(Stored data)

......

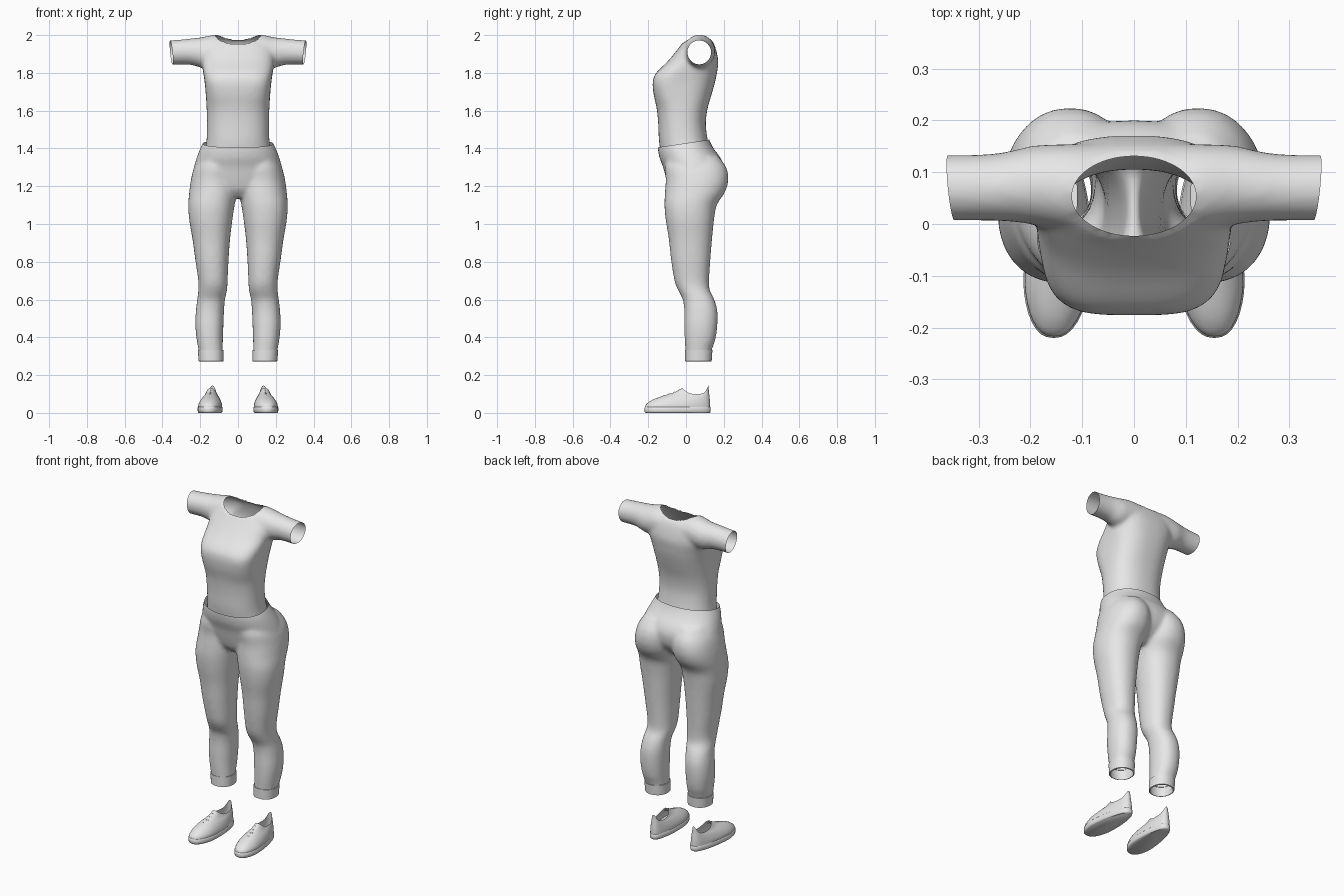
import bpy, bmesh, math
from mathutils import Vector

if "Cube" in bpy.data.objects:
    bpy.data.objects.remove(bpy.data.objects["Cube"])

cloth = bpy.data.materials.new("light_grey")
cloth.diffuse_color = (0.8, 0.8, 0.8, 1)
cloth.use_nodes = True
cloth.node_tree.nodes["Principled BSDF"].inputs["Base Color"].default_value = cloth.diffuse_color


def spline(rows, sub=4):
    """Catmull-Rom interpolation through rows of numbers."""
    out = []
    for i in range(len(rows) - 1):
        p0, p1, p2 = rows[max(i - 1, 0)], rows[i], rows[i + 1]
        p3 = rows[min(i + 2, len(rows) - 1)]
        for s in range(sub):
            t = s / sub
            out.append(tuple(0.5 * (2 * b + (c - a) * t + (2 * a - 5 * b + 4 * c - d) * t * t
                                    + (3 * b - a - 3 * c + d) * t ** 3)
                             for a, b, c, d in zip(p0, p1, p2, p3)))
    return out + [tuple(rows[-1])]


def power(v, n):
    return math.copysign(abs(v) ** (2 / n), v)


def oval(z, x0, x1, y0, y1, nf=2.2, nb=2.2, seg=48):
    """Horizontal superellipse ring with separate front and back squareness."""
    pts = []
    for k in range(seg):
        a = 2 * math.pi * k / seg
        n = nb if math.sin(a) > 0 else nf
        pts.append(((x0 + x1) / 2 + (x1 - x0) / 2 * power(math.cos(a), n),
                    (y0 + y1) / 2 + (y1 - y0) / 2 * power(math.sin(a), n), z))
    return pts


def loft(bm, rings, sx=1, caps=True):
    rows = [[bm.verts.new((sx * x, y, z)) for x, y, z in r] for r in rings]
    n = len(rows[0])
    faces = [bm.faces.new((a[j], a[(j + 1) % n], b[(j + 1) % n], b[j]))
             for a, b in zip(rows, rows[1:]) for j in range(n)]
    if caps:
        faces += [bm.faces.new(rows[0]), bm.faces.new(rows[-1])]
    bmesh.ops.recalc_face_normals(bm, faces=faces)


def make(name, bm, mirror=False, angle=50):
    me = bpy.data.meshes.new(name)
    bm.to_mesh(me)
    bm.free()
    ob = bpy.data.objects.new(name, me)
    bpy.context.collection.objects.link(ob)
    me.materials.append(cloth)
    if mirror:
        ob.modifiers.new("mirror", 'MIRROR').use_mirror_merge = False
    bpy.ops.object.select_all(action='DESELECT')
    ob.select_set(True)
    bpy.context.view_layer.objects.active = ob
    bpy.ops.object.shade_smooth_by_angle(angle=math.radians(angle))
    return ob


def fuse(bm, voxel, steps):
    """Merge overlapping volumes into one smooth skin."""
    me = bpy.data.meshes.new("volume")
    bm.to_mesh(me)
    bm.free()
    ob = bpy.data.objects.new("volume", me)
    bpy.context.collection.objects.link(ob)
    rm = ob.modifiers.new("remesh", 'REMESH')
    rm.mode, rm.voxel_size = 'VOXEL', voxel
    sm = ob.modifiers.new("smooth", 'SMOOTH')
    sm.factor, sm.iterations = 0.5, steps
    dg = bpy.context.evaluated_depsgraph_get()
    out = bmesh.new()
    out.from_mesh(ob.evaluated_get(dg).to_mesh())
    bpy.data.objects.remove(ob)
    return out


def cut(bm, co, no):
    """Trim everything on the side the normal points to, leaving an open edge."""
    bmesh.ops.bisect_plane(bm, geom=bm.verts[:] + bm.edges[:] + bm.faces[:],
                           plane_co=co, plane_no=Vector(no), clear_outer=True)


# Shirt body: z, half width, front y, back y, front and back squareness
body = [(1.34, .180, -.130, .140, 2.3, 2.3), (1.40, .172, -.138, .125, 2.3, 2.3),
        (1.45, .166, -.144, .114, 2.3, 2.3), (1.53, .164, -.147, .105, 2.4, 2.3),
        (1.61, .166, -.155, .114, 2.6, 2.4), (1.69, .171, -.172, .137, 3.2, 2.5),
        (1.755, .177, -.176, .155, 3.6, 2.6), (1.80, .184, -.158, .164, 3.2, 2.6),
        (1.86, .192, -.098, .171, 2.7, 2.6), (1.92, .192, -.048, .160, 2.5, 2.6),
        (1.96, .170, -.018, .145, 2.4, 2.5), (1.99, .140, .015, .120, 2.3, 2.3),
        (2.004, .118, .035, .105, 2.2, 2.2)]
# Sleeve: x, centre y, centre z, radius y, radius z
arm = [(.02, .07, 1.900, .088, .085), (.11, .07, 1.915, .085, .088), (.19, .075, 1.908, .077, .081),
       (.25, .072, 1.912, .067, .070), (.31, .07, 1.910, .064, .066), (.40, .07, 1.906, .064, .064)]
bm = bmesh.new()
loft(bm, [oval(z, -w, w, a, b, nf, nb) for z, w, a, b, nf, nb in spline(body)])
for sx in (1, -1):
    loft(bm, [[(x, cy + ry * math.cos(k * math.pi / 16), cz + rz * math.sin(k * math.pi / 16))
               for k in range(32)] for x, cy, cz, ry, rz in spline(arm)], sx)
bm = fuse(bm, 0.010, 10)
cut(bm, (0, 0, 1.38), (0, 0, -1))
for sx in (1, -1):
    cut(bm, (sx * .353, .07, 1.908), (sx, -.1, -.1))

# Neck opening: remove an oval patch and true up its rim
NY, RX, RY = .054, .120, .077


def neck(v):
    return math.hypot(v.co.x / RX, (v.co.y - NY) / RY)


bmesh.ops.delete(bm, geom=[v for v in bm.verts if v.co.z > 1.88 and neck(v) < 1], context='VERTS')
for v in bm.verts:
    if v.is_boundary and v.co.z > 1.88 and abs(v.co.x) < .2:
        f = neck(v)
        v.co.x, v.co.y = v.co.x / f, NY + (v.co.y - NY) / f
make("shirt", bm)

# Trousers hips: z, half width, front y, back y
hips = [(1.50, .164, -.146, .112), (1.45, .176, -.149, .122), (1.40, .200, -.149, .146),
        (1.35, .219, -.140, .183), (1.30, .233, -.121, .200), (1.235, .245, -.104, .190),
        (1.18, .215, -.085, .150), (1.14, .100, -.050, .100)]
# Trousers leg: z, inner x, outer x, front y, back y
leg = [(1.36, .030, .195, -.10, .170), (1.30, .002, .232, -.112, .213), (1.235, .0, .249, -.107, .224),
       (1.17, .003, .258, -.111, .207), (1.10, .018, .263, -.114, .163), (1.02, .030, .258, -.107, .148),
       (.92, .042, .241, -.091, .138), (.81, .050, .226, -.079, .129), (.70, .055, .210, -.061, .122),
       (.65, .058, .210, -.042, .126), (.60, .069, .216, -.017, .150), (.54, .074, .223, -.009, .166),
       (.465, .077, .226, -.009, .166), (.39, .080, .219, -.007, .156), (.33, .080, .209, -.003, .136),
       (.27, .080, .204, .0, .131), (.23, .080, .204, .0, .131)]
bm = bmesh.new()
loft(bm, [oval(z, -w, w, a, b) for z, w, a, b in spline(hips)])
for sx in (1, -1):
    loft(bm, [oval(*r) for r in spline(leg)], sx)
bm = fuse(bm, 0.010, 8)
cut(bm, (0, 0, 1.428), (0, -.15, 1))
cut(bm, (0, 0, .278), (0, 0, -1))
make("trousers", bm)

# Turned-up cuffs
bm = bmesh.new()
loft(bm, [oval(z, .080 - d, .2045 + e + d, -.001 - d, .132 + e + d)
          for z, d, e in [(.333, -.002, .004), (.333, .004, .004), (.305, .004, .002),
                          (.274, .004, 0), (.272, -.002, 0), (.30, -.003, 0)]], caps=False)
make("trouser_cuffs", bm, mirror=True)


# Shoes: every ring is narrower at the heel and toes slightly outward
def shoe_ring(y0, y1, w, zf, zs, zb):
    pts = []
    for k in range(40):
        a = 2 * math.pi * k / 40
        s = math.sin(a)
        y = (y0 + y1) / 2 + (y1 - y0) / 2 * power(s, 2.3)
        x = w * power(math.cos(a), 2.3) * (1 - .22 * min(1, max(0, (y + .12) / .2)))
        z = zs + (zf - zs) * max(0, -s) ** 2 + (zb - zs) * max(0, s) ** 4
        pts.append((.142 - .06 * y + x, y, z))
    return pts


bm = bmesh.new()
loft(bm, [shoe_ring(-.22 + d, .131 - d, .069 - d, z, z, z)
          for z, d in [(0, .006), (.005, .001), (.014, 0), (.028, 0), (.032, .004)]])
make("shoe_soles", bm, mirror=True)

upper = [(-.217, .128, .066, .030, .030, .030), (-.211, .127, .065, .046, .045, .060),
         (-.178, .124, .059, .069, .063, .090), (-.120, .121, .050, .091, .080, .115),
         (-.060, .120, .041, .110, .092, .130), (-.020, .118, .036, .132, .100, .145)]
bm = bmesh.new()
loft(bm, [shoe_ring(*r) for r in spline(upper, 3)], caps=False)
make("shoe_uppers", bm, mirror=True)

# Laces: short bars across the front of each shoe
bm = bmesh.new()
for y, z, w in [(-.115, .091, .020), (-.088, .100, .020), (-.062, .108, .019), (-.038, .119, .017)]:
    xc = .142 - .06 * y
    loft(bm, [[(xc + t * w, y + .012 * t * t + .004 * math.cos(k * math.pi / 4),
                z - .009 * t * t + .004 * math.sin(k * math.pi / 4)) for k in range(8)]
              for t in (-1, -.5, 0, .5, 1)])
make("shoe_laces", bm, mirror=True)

......

**Exercise prompt**
Go through the entries and return each line where the word "range" occurs.

**Solution to this problem**
    for i in range(len(rows) - 1):
        for s in range(sub):
    for k in range(seg):
             for a, b in zip(rows, rows[1:]) for j in range(n)]
               for k in range(32)] for x, cy, cz, ry, rz in spline(arm)], sx)
    for k in range(40):
                z - .009 * t * t + .004 * math.sin(k * math.pi / 4)) for k in range(8)]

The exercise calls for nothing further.